–Today is my birthday. Thank you Terry Hershey for your gift of Sabbath Moments. You my sweet friend breathe life into and oxygenate my/our world. I am grateful for you, for this, for all of it, everything. You encompass much of what Fred Rogers spoke of, exuded. As I read this beautiful Sabbath Moment, I reflected on our previous discussion… What’s it all about Alfie… perhaps this is the answer. Tricia
–Terry, Continued blessings on your ministry. I am continually inspired by Sabbath Moment and am grateful for your time and efforts. This donation is nourishment for your mission. Judith
–Thank you! For the several years I was a teacher of Junior High school students, we studied and memorized Carl Sandburg’s poem “A father sees his son nearing manhood. What shall he tell that son?” which has served may of our students – and me – well in the years since. It speaks to the quandary parents, teachers and elders often feel. Mr. Rogers has touched innumerable hearts and his goodness lives on! Thanks for this!!! Clare
–Just finished reading today’s Sabbath moment. My thoughts on your words on pictures, pictures invite us into to the moment, to feel the moment. Thanks for my “moments” with you on Monday mornings. Margaret
POEMS AND PRAYERS
In intimate moments, you have been touched by something you cannot yet endure or carry, but you still love the touch and the invitation to carry. You are always larger after any intimate encounter; in fact, it might well be the only way to enlarge spiritually. It is always grace.

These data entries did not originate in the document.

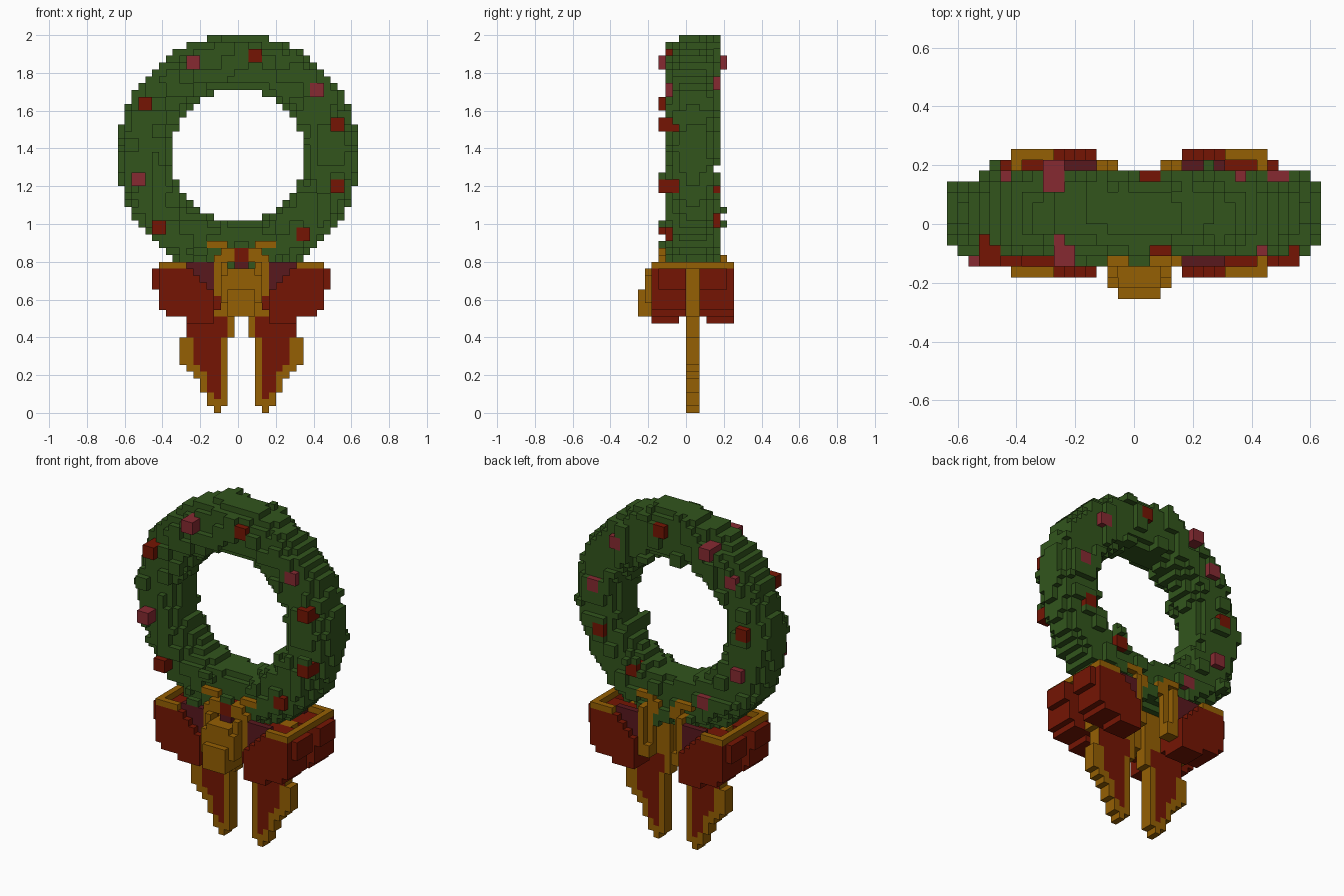
import bpy, random, math
from mathutils import Vector

random.seed(4)
if "Cube" in bpy.data.objects:
    bpy.data.objects.remove(bpy.data.objects["Cube"], do_unlink=True)

UNIT = 2 / 55          # edge of one block
CELLS = {}             # (i, j, k) -> (part, colour)

COLOURS = {
    "leaf green": (.032, .091, .012),
    "ribbon gold": (.3, .115, .001),
    "ribbon red": (.176, .0075, .001),
    "berry rose": (.24, .023, .031),
    "fold maroon": (.098, .009, .0125),
}
GREEN, GOLD, RED, ROSE, MAROON = COLOURS
PANEL = "panel"        # red on front and back, gold on the edges


def make_material(name, rgb):
    mat = bpy.data.materials.new(name)
    mat.use_nodes = True
    mat.diffuse_color = (*rgb, 1)
    shader = mat.node_tree.nodes["Principled BSDF"]
    shader.inputs["Base Color"].default_value = (*rgb, 1)
    return mat


MATERIALS = [make_material(n, c) for n, c in COLOURS.items()]
INDEX = {n: i for i, n in enumerate(COLOURS)}


def fill(part, colour, xs, ys, zs):
    """Fill an inclusive range of blocks; colour None carves them away."""
    for i in range(xs[0], xs[1] + 1):
        for j in range(ys[0], ys[1] + 1):
            for k in range(zs[0], zs[1] + 1):
                if colour:
                    CELLS[i, j, k] = (part, colour)
                else:
                    CELLS.pop((i, j, k), None)


def pair(part, colour, xs, ys, zs, both_faces=False):
    """Fill on both sides of the bow, optionally on front and back too."""
    depths = [ys, (15 - ys[1], 15 - ys[0])] if both_faces else [ys]
    for depth in depths:
        fill(part, colour, xs, depth, zs)
        fill(part, colour, (1 - xs[1], 1 - xs[0]), depth, zs)


# Ribbon tails: rows as (bottom, top, inner, outer, panel start, panel end)
for k0, k1, inner, outer, p0, p1 in [
        (0, 0, 4, 4, 0, -1), (1, 1, 3, 5, 0, -1), (2, 2, 3, 5, 4, 4),
        (3, 4, 3, 6, 4, 5), (5, 5, 3, 7, 4, 5), (6, 6, 3, 8, 4, 6),
        (7, 10, 3, 9, 4, 7), (11, 13, 2, 8, 3, 8), (14, 20, 2, 9, 0, -1)]:
    pair("ribbon_tails", GOLD, (inner, outer), (7, 8), (k0, k1))
    if p1 >= p0:
        pair("ribbon_tails", PANEL, (p0, p1), (7, 8), (k0, k1))

# Bow loops: front and back lobes stepping in towards the bottom
LOOP = "bow_loops"
for xs, ys, zs in [((5, 8), (2, 5), (13, 13)), ((5, 11), (2, 6), (14, 14)),
                   ((5, 12), (2, 6), (15, 20)), ((13, 13), (3, 6), (18, 20))]:
    pair(LOOP, RED, xs, ys, zs, True)
# Gold rim around the open top
pair(LOOP, GOLD, (12, 12), (2, 13), (21, 21))
pair(LOOP, GOLD, (5, 12), (2, 2), (21, 21), True)
# Folded corner beside the knot, showing the maroon inside
for k in range(17, 22):
    pair(LOOP, None, (4, k - 13), (2, 2), (k, k), True)
    pair(LOOP, MAROON, (5, k - 13), (3, 3), (k, k), True)
# Inner ends of the loops, gold above red
pair(LOOP, GOLD, (4, 4), (3, 4), (17, 20), True)
pair(LOOP, RED, (4, 4), (3, 4), (15, 16), True)


# Wreath: a round-section ring roughened with leaf clumps
clumps = {}


def clump(i, j, k):
    key = (i // 2, (j + i // 2) // 2, (k + j // 2) // 2)
    if key not in clumps:
        clumps[key] = random.random()
    return clumps[key]


for i in range(-17, 18):
    for k in range(20, 55):
        r = math.hypot(i, k - 37)
        if not 9.6 < r < 17.6:
            continue
        u = abs(r - 13.6) / 4
        for j in range(3, 13):
            depth = abs(j - 7.5)
            n = clump(i, j, k)
            if j in (3, 12):
                keep = k < 37 and u < .85 and n > .94
            elif n > .93:
                keep = u ** 5 + (depth / 4) ** 5 < 1.25
            elif n > .6:
                keep = u ** 2.2 + (depth / 4) ** 2.2 < 1.1
            else:
                keep = u ** 2.2 + (depth / 3.3) ** 2.2 < 1
            if keep and (i, j, k) not in CELLS:
                CELLS[i, j, k] = ("wreath", GREEN)

# Knot with a raised front
fill("knot", GOLD, (-1, 2), (3, 7), (14, 20))
fill("knot", GOLD, (-2, 3), (1, 3), (16, 19))
fill("knot", GOLD, (-1, 2), (1, 2), (14, 20))
fill("knot", GOLD, (-1, 2), (0, 0), (14, 17))
# Ribbon ends climbing over the lower wreath, front and back
pair("knot", GOLD, (3, 3), (2, 3), (18, 21))
pair("knot", GOLD, (4, 4), (3, 4), (21, 22), True)
pair("knot", GOLD, (2, 3), (3, 5), (22, 23))
pair("knot", GOLD, (2, 3), (10, 11), (22, 23))
pair("knot", GOLD, (3, 5), (4, 5), (24, 24), True)
pair("knot", GOLD, (3, 4), (11, 12), (15, 16))
pair("knot", GOLD, (3, 3), (11, 11), (17, 21))
fill("knot", MAROON, (0, 1), (3, 3), (21, 21))
fill("knot", RED, (0, 1), (3, 5), (22, 23))

# Berries: (x, z, colour, outermost layer)
FRONT = [(-.24, 1.86, ROSE, 3), (.09, 1.895, RED, 4), (.415, 1.715, ROSE, 4),
         (-.495, 1.64, RED, 3), (.525, 1.53, RED, 3), (-.53, 1.24, ROSE, 3),
         (.525, 1.2, RED, 3), (-.42, .985, RED, 3), (.34, .95, RED, 4)]
BACK = [(.04, 1.9, RED, 11), (-.26, 1.86, ROSE, 12), (-.4, 1.7, ROSE, 11),
        (-.49, 1.42, RED, 11), (-.46, 1.16, ROSE, 11), (-.22, .93, ROSE, 11),
        (.22, 1.02, RED, 11), (.46, 1.2, RED, 11), (.49, 1.45, ROSE, 11),
        (.36, 1.75, ROSE, 11)]
for x, z, colour, layer in FRONT + BACK:
    i, k = round(x / UNIT - .5), round(z / UNIT - 1)
    ys = (layer, layer + 2) if layer < 8 else (layer - 2, layer)
    # Clear the leaves hiding the berry, then set it in
    fill("berries", None, (i, i + 1), (3, 4) if layer < 8 else (11, 12),
         (k, k + 1))
    fill("berries", colour, (i, i + 1), ys, (k, k + 1))


def build(part):
    """Mesh the exposed block faces of one part."""
    verts, faces, mats = {}, [], []
    for cell, (owner, colour) in CELLS.items():
        if owner != part:
            continue
        for axis in range(3):
            for side in (0, 1):
                near = list(cell)
                near[axis] += 2 * side - 1
                if tuple(near) in CELLS:
                    continue
                b, c = (axis + 1) % 3, (axis + 2) % 3
                quad = []
                for db, dc in ((0, 0), (1, 0), (1, 1), (0, 1)):
                    p = list(cell)
                    p[axis] += side
                    p[b] += db
                    p[c] += dc
                    quad.append(verts.setdefault(tuple(p), len(verts)))
                faces.append(quad if side else quad[::-1])
                shade = colour
                if colour == PANEL:
                    shade = RED if axis == 1 else GOLD
                mats.append(INDEX[shade])
    mesh = bpy.data.meshes.new(part)
    mesh.from_pydata([(Vector(p) - Vector((.5, 7, 0))) * UNIT for p in verts],
                     [], faces)
    for mat in MATERIALS:
        mesh.materials.append(mat)
    mesh.polygons.foreach_set("material_index", mats)
    mesh.update()
    obj = bpy.data.objects.new(part, mesh)
    bpy.context.collection.objects.link(obj)


for name in ("wreath", "berries", LOOP, "knot", "ribbon_tails"):
    build(name)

Richard Rohr
Amid all the disaster and distress
that wheels around and swirls within us in chaotic times,
there are also always marvels to behold.
Let neither fear nor preoccupation
keep you from being touched
by wonderfully wounded life.
May you find a way in every day,
to share your great-fullness
for all that touches your eyes.
May you refuse to be crushed
but rather, look lovingly upon all with tear-washed eyes,
trained on woundedness, straining for wonder.
As you savor the sweet brevity of your days,
may passion puncture you, letting out joy,
till warmly you are welcomed; a sight for sore eyes.
Joseph Grant, Wandering and Welcome: Meditations for Finding Peace
Hineini (Hebrew, “Here I Am”)
On this day may I be present to the Miracle of being alive.
May I reach out to those who are suffering and may I use my voice as a force for good.
May I have the courage to do what is right, not what is easy.
May I have the strength to shine a light in the darkness.
May I not distance myself from myself.